SA: I just write what I want to hear, too. I guess I just write, and see what comes out. I know how it needs to be—sort of classic psychedelia, sort of ’60s-influenced, because I do like a lot of that stuff. 

AVC: Although most of rock history has been rediscovered by younger generations, there hasn’t really been a huge resurgence of classic psychedelia during your lifetimes. Do you feel like you have a cleaner slate because of that?

NB: It’s interesting to me that people younger than us are into it, too. There’s this weird resurgence of guitar-based garage-rock, psychedelic [rock]—more so than us in a lot of ways—that’s happening right now with a lot of people who are like 19, 20, or 21. That kind of blows my mind. A lot of bands like that—at Astroland up in Boulder—they’re these younger people that this stuff wasn’t happening, at least on this scale, when I was a teenager.
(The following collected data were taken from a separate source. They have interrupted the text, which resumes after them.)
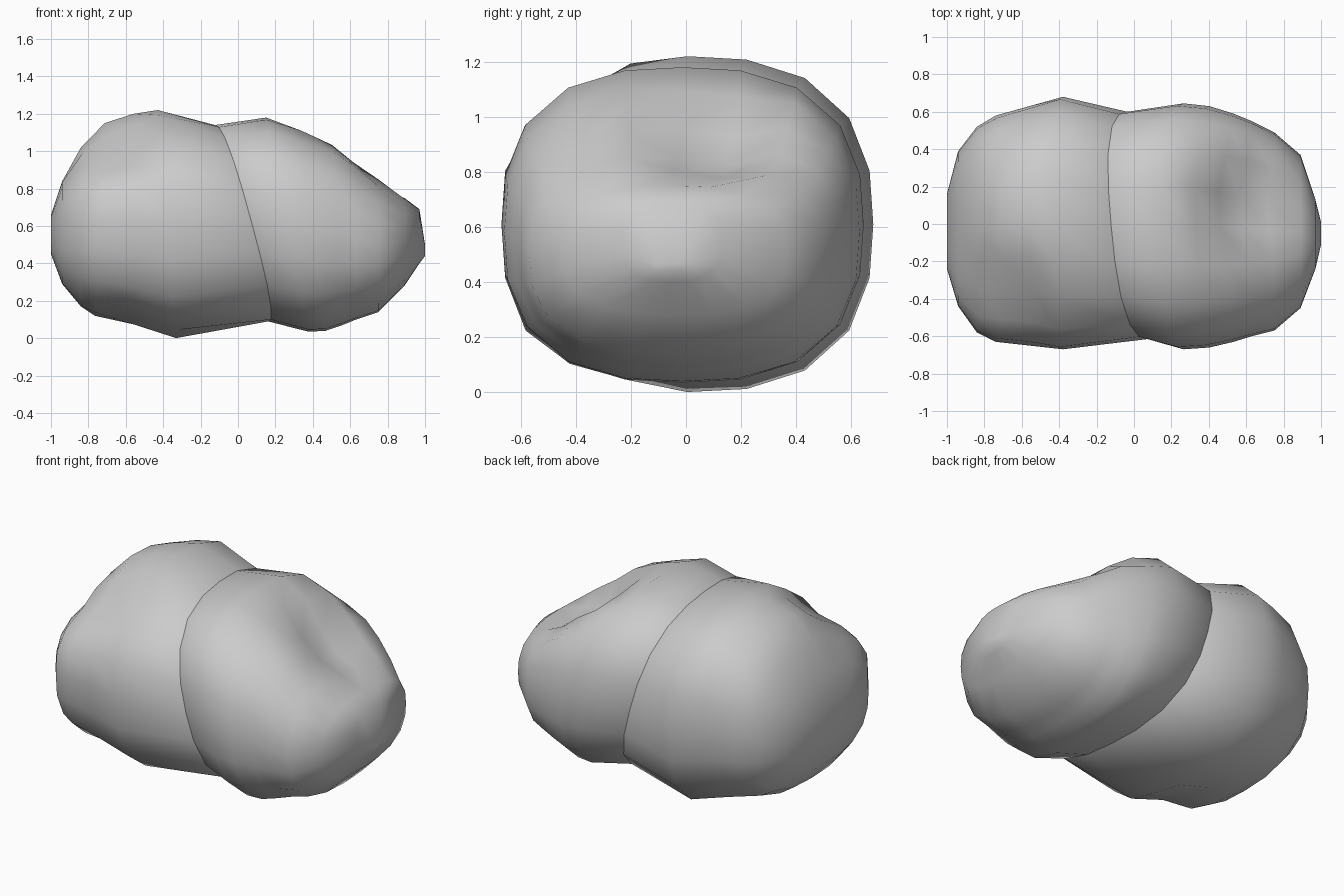
import bpy, bmesh, math
from mathutils import Vector

if "Cube" in bpy.data.objects:
    bpy.data.objects.remove(bpy.data.objects["Cube"])

SEGMENTS = 20
ROUNDNESS = 2.6


def ring(bm, x, y0, y1, z0, z1, lean=0, turn=0):
    """Squarish superellipse cross-section; lean and turn tilt its plane."""
    verts = []
    for i in range(SEGMENTS):
        a = 2 * math.pi * i / SEGMENTS
        c, s = math.cos(a), math.sin(a)
        k = (abs(c) ** ROUNDNESS + abs(s) ** ROUNDNESS) ** (-1 / ROUNDNESS)
        y = (y0 + y1) / 2 + (y1 - y0) / 2 * c * k
        z = (z0 + z1) / 2 + (z1 - z0) / 2 * s * k
        verts.append(bm.verts.new((x - lean * (z - .61) - turn * y, y, z)))
    return verts


def boulder(name, sections, dents):
    bm = bmesh.new()
    rings = [ring(bm, *s) for s in sections]
    for a, b in zip(rings, rings[1:]):
        for i in range(SEGMENTS):
            j = (i + 1) % SEGMENTS
            bm.faces.new((a[i], a[j], b[j], b[i]))
    caps = [bm.faces.new(rings[0]), bm.faces.new(rings[-1])]
    bmesh.ops.poke(bm, faces=caps)
    # press shallow hollows into the surface
    for centre, push, radius in dents:
        for v in bm.verts:
            d = (v.co - Vector(centre)).length / radius
            if d < 1:
                v.co += Vector(push) * (1 - d * d) ** 2
    bmesh.ops.recalc_face_normals(bm, faces=bm.faces)
    for f in bm.faces:
        f.smooth = True
    mesh = bpy.data.meshes.new(name)
    bm.to_mesh(mesh)
    bm.free()
    obj = bpy.data.objects.new(name, mesh)
    bpy.context.collection.objects.link(obj)
    return obj


# shared tilted section where the two boulders meet
SEAM = (.02, -.615, .60, .09, 1.14, .27, .09)

# sections: x, y min, y max, z min, z max, lean, turn
boulder("left_boulder", [
    (-1.00, -.24, .16, .45, .66),
    (-0.94, -.44, .39, .29, .84),
    (-0.84, -.58, .52, .17, 1.02),
    (-0.74, -.63, .58, .12, 1.15, -.05),
    (-0.56, -.65, .63, .065, 1.20),
    (-0.38, -.67, .68, .00, 1.22, .08),
    SEAM,
    (0.22, -.45, .44, .25, .98, .27, .09),
], [((-.62, -.40, 1.03), (.03, .07, -.12), .40),
    ((-.50, -.28, .05), (0, 0, .06), .36)])

boulder("right_boulder", [
    (-0.18, -.45, .44, .25, .98, .27, .09),
    SEAM,
    (0.265, -.67, .645, .035, 1.18, .20),
    (0.40, -.66, .63, .04, 1.12, .12),
    (0.53, -.63, .59, .07, 1.06, .05),
    (0.63, -.60, .55, .10, .97),
    (0.75, -.57, .49, .14, .86),
    (0.89, -.45, .37, .28, .75),
    (0.97, -.24, .13, .40, .69),
    (1.00, -.11, .01, .44, .50),
], [((.58, .10, .98), (-.07, 0, -.15), .40)])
Not around anywhere I was, not in Boulder. It is now, in Boulder, even, and around the country. 

AVC: Classic Nuggets-style garage rock and psychedelia’s always been tucked away in parts of the underground.

NB: Absolutely. All the time that people are saying that “it’s over, it’s done with, rock ’n’ roll is dead,” and all that shit, there’s always this core of people doing it. What we’re doing may not be the big moneymaker at the moment, but it’s far from dead; that’s for sure.

AVC: Does rock stay alive because kids like to adapt it? You’ve certainly heard these 50-year-old blues preservationists, who have no business pretending they grew up on the Delta picking cotton, trying to play classic blues, and essentially killing the form.

SA: I feel that those guys are probably doing the same thing as a lot of people, just playing what they like and playing what they want to hear.

NB: The only real difference from playing what you like is when you say, “You can’t do that chord progression because that wasn’t happening then.” We don’t have a system like that. There’s the 12-bar, and there’s the Chicago blues. We could get into that if we wanted to. There are some other bands that get into that in the context of what we do.

AVC: Fundamentally, you seem just to be drawing on a huge chunk of pop music from the ’60s on.

NB: We’re in debt, where it’s not quite as obvious, to people like Beat Happening or like The Rondelles, [rather] than psychedelic bands.